Despite the drama, Collins has had a message of hope for other refugees in the state, telling them they need “thick skin,” but that there are “more decent people in this state than there are racists.”
According to reporting from Public Radio International, Collins and his wife were largely welcomed in their community, but on one occasion, their home was vandalized with with the letters “KKK” and graffiti telling them to “go home to Africa.”
He told PRI in 2016 that he felt at home in Helena and that he was hopeful that with greater education about refugees, the Montana public will become accepting.
Helena’s elections are nonpartisan, but Collins, a 54-year-old child protection specialist with the Montana Department of Health and Human Services, leans Democrat and has voiced views critical of Donald Trump.
The citizens of Helena “are not looking at color, at background and creed,” he told the Huffington Post.
“The country is still not what Mr. Trump wants it to be.”
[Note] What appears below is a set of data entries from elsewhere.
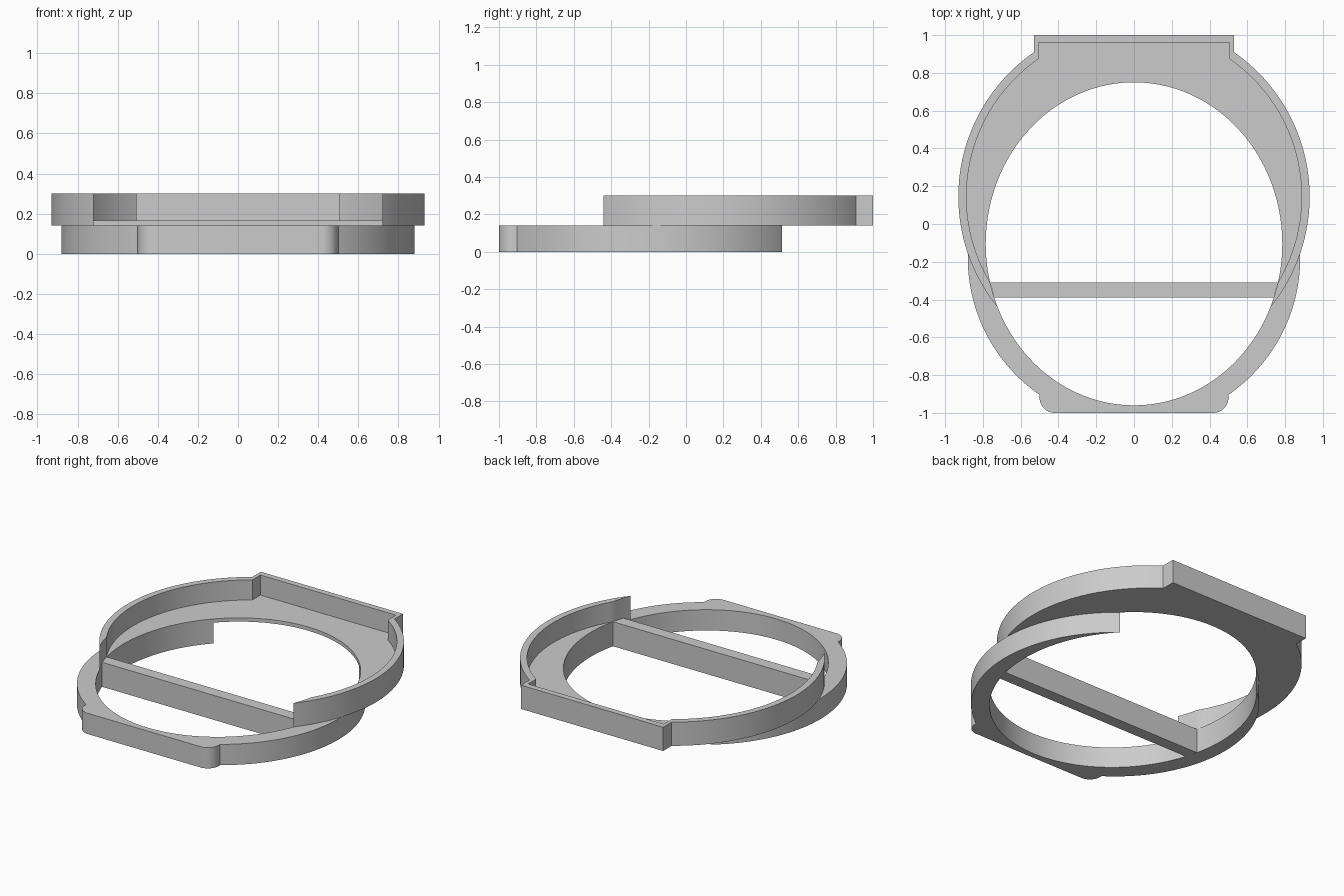
import bpy, bmesh
from math import asin, cos, sin, pi, sqrt

if "Cube" in bpy.data.objects:
    bpy.data.objects.remove(bpy.data.objects["Cube"])

grey = bpy.data.materials.new("plain grey")
grey.use_nodes = True
grey.diffuse_color = (0.6, 0.6, 0.6, 1)
grey.node_tree.nodes["Principled BSDF"].inputs["Base Color"].default_value = (0.6, 0.6, 0.6, 1)

HOLE_Y, HOLE_RX, HOLE_RY = -0.105, 0.785, 0.855


def prism(name, outline, z0, z1):
    """Extrude a closed outline of (x, y) points from z0 to z1."""
    bm = bmesh.new()
    base = bm.faces.new([bm.verts.new((x, y, z0)) for x, y in outline])
    top = bmesh.ops.extrude_face_region(bm, geom=[base])["geom"]
    bmesh.ops.translate(bm, verts=[v for v in top if isinstance(v, bmesh.types.BMVert)],
                        vec=(0, 0, z1 - z0))
    bmesh.ops.recalc_face_normals(bm, faces=bm.faces)
    mesh = bpy.data.meshes.new(name)
    bm.to_mesh(mesh)
    bm.free()
    mesh.materials.append(grey)
    obj = bpy.data.objects.new(name, mesh)
    bpy.context.collection.objects.link(obj)
    return obj


def tabbed_disc(cy, r, half, edge, side, fillet=0, n=128):
    """Disc outline with a straight tab out to y = edge; side is +1 back, -1 front."""
    a = asin(half / r)
    pts = []
    for i in range(n + 1):
        t = a + (2 * pi - 2 * a) * i / n
        pts.append((r * sin(t), cy + side * r * cos(t)))
    steps = 10 if fillet else 0
    corner = []
    for i in range(steps + 1):
        t = pi / 2 * i / max(steps, 1)
        corner.append((half - fillet + fillet * cos(t), edge - side * fillet * (1 - sin(t))))
    return pts + [(-x, y) for x, y in corner] + corner[::-1]


def cut(obj, cutter):
    mod = obj.modifiers.new("cut", "BOOLEAN")
    mod.operation, mod.solver, mod.object = "DIFFERENCE", "EXACT", cutter
    bpy.context.view_layer.objects.active = obj
    bpy.ops.object.modifier_apply(modifier=mod.name)


# Lower ring with rounded front tab, upper tray with square back tab
lower_ring = prism("lower_ring", tabbed_disc(-0.18, 0.88, 0.5, -1.0, -1, 0.08), 0, 0.14)
upper_tray = prism("upper_tray", tabbed_disc(0.145, 0.93, 0.53, 1.0, 1), 0.14, 0.3)

# Recess in the tray leaves a thin wall; one oval opening passes through both
recess = prism("recess_cutter", tabbed_disc(0.145, 0.887, 0.505, 0.96, 1), 0.165, 0.4)
oval = [(HOLE_RX * cos(2 * pi * i / 160), HOLE_Y + HOLE_RY * sin(2 * pi * i / 160))
        for i in range(160)]
opening = prism("opening_cutter", oval, -0.1, 0.5)
cut(upper_tray, recess)
for part in (lower_ring, upper_tray):
    cut(part, opening)
for helper in (recess, opening):
    bpy.data.objects.remove(helper)

# Crossbar ending on the oval opening
ends = [(HOLE_RX * sqrt(1 - ((y - HOLE_Y) / HOLE_RY) ** 2), y) for y in (-0.39, -0.31)]
crossbar = prism("crossbar", ends + [(-x, y) for x, y in reversed(ends)], 0, 0.165)

# Smooth curved walls, crisp edges
for obj in bpy.context.view_layer.objects:
    obj.select_set(obj in (lower_ring, upper_tray, crossbar))
bpy.context.view_layer.objects.active = lower_ring
bpy.ops.object.shade_smooth_by_angle(angle=pi / 6)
You can hear more from Collins in the episode of Slate‘s Placemakers about refugees in Missoula, Montana, from September 2016.